How An Immigrant Tennis Instructor Built A Business Empire
In the mid 1970s, a young tennis player named Julian Krinsky moved to the United States from his home in South Africa. After a brief run at being a professional player, Krinsky had gotten his CPA and got a job as an accountant in Philadelphia
To make extra money, Krinsky started giving private tennis lessons on a part-time basis. Word spread, and soon, Krinsky had more than enough students to allow him to coach full-time.
Sensing a business opportunity, Krinsky started to expand. He rented out courts and dorm rooms, and started launching summer camps full-time. The tennis camps were a goldmine. Hundreds of students enrolled, and Krinsky was able to make a small fortune in fees, even after paying all of his expenses.
At this point, Julian Krinsky could have sat back and counted his money. But he knew that if he worked a little harder, he could make even more. He realized that there was big demand for his unique brand of fun, interactive summer camps. So he decided to start programs in other sports. Soon, he had camps for baseball, basketball, soccer, and football. He even launched a series of summer programs around arts, sciences, and businesses.
Today, more than 4,000 kids each year attend Krinsky's summer programs. What had started as a side project had evolved into a thriving, profitable business.
But Krinsky didn't stop there.
Once he had made some money, he realized that he needed to diversify. With his background in property management, real estate investing was a very natural fit.
Krinsky started by buying a single foreclosed property. He fixed it up, rented it out, and started collecting checks.
A few months later, he did the same thing again. And again. And again.
Today, Krinsky owns more than 100 properties in the Philadelphia area.
Several years ago, I had the privilege of seeing Julian Krinsky speak at a conference. I had been impressed, and had scribbled down some of my thoughts in my notebook.
A few weeks back, I was cleaning out my shelves when I found the old notebook. Suddenly, it all came back to me. Julian Krinsky had mentioned three basic principles that had helped him succeed.
2) Build Scalable Systems

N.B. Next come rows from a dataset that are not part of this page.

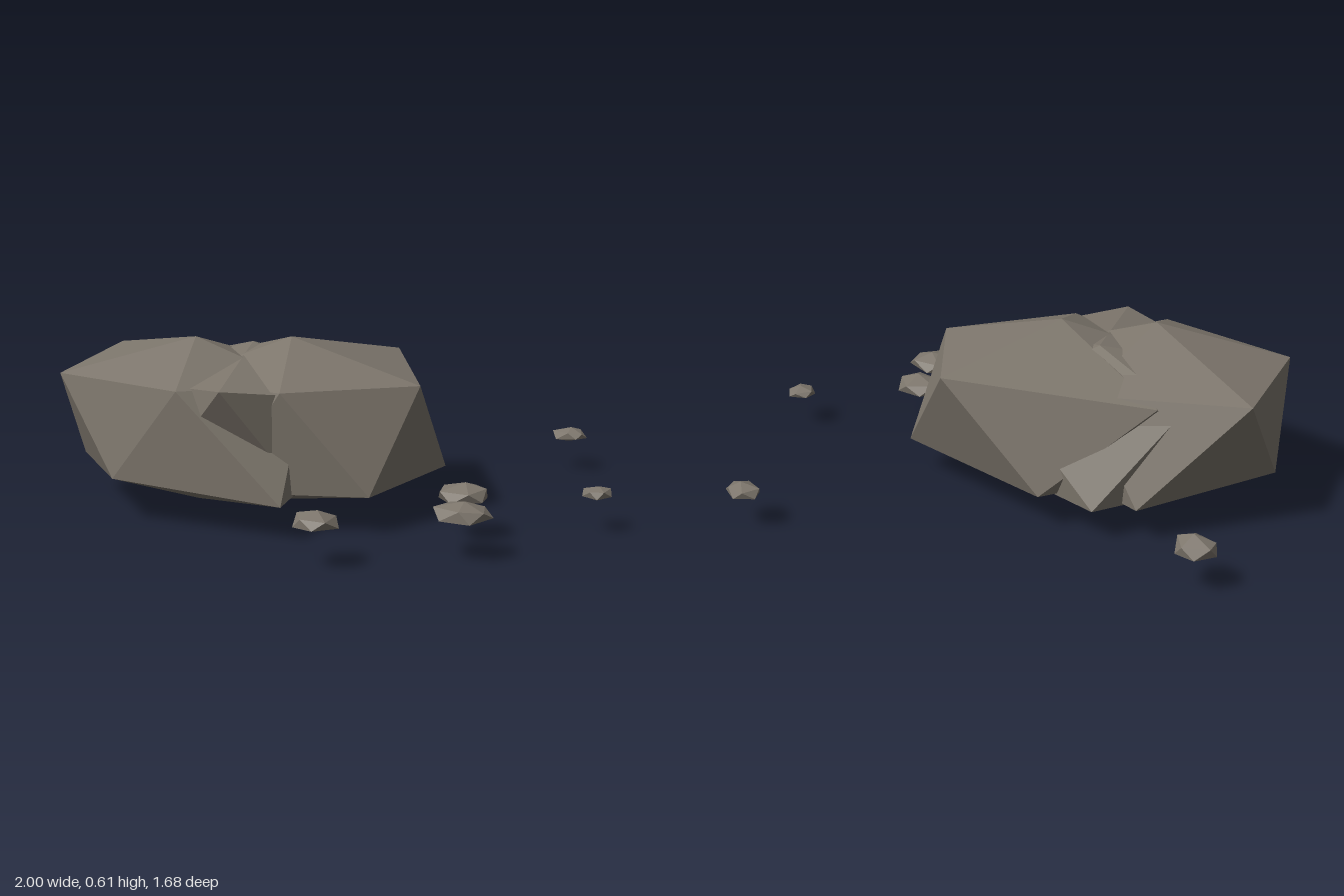
import * as THREE from 'three';

const stone = new THREE.MeshStandardMaterial({ color: 0x7d766c, flatShading: true });
stone.name = 'stone';

// Twenty-sided stone: a peak, an upper and a lower ring of five, and a base point
function makeStone(name, top, upper, lower, base) {
  const p = [];
  for (let i = 0; i < 5; i++) {
    const j = (i + 1) % 5;
    p.push(...top, ...upper[j], ...upper[i]);
    p.push(...upper[i], ...upper[j], ...lower[i]);
    p.push(...lower[i], ...upper[j], ...lower[j]);
    p.push(...base, ...lower[i], ...lower[j]);
  }
  const geo = new THREE.BufferGeometry();
  geo.setAttribute('position', new THREE.Float32BufferAttribute(p, 3));
  geo.computeVertexNormals();
  const mesh = new THREE.Mesh(geo, stone);
  mesh.name = name;
  return mesh;
}

// Small irregular stone; rx, rz are half widths, y0 and y1 the lowest and highest points
function makePebble(name, x, z, rx, rz, y0, y1, seed) {
  let s = seed;
  const rand = () => (s = (s * 16807) % 2147483647) / 2147483647;
  const h = y1 - y0;
  const turn = rand() * 6.28;
  const ring = (offset, y, r) => Array.from({ length: 5 }, (_, i) => {
    const a = turn + (i + offset) * Math.PI * 0.4 + (rand() - 0.5) * 0.3;
    const k = r * (0.95 + rand() * 0.12);
    return [x + Math.cos(a) * rx * k, y + (rand() - 0.5) * h * 0.15, z + Math.sin(a) * rz * k];
  });
  const upper = ring(0, y0 + h * 0.7, 0.9);
  const lower = ring(0.5, y0 + h * 0.25, 1);
  return makeStone(name, [x + rx * 0.1, y1, z], upper, lower, [x, y0, z]);
}

export function createModel() {
  const group = new THREE.Group();
  group.name = 'rockFormation';

  // Three interlocking boulders
  group.add(makeStone('boulderFront',
    [-0.43, 0.605, 0.29],
    [[-0.02, 0.46, 0.25], [-0.3, 0.48, 0.63], [-0.84, 0.48, 0.53], [-0.94, 0.505, 0], [-0.38, 0.47, -0.14]],
    [[0.07, 0.12, 0.59], [-0.57, 0.15, 0.62], [-0.91, 0.14, 0.3], [-0.63, 0.13, -0.2], [-0.05, 0.13, 0]],
    [-0.43, 0.02, 0.29]));
  group.add(makeStone('boulderSide',
    [-0.13, 0.605, 0.14],
    [[0.36, 0.47, 0.13], [0.02, 0.48, 0.5], [-0.48, 0.46, 0.38], [-0.64, 0.46, -0.09], [0.06, 0.505, -0.34]],
    [[0.29, 0.13, 0.38], [-0.2, 0.13, 0.55], [-0.65, 0.14, 0.2], [-0.3, 0.13, -0.29], [0.34, 0.13, -0.14]],
    [-0.33, 0, 0.17]));
  group.add(makeStone('boulderMiddle',
    [-0.32, 0.565, 0.08],
    [[0.2, 0.44, 0.3], [-0.13, 0.495, 0.635], [-0.68, 0.45, 0.42], [-0.72, 0.46, -0.06], [-0.1, 0.44, -0.2]],
    [[0.05, 0.13, 0.42], [-0.45, 0.14, 0.55], [-0.78, 0.13, 0.15], [-0.5, 0.12, -0.27], [0.12, 0.13, -0.12]],
    [-0.3, 0.04, 0.15]));

  // Scattered pebbles: x, z, half widths, lowest and highest y
  const pebbles = [
    [-0.927, -0.355, 0.073, 0.065, 0.12, 0.2],
    [0.575, -0.795, 0.068, 0.05, 0.11, 0.165],
    [0.947, -0.02, 0.052, 0.05, 0.11, 0.155],
    [0.575, 0.257, 0.088, 0.085, 0.112, 0.19],
    [0.66, 0.472, 0.1, 0.082, 0.118, 0.188],
    [0.292, 0.765, 0.077, 0.072, 0.118, 0.185],
  ];
  pebbles.forEach((d, i) => group.add(makePebble('pebble' + (i + 1), ...d, 1234567 * (i + 3))));
  return group;
}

Krinsky quickly realized that he needed to hire and retain people if he wanted to grow his business. But it wasn't just about bringing people on board. He also needed to create a business infrastructure that would maximize productivity.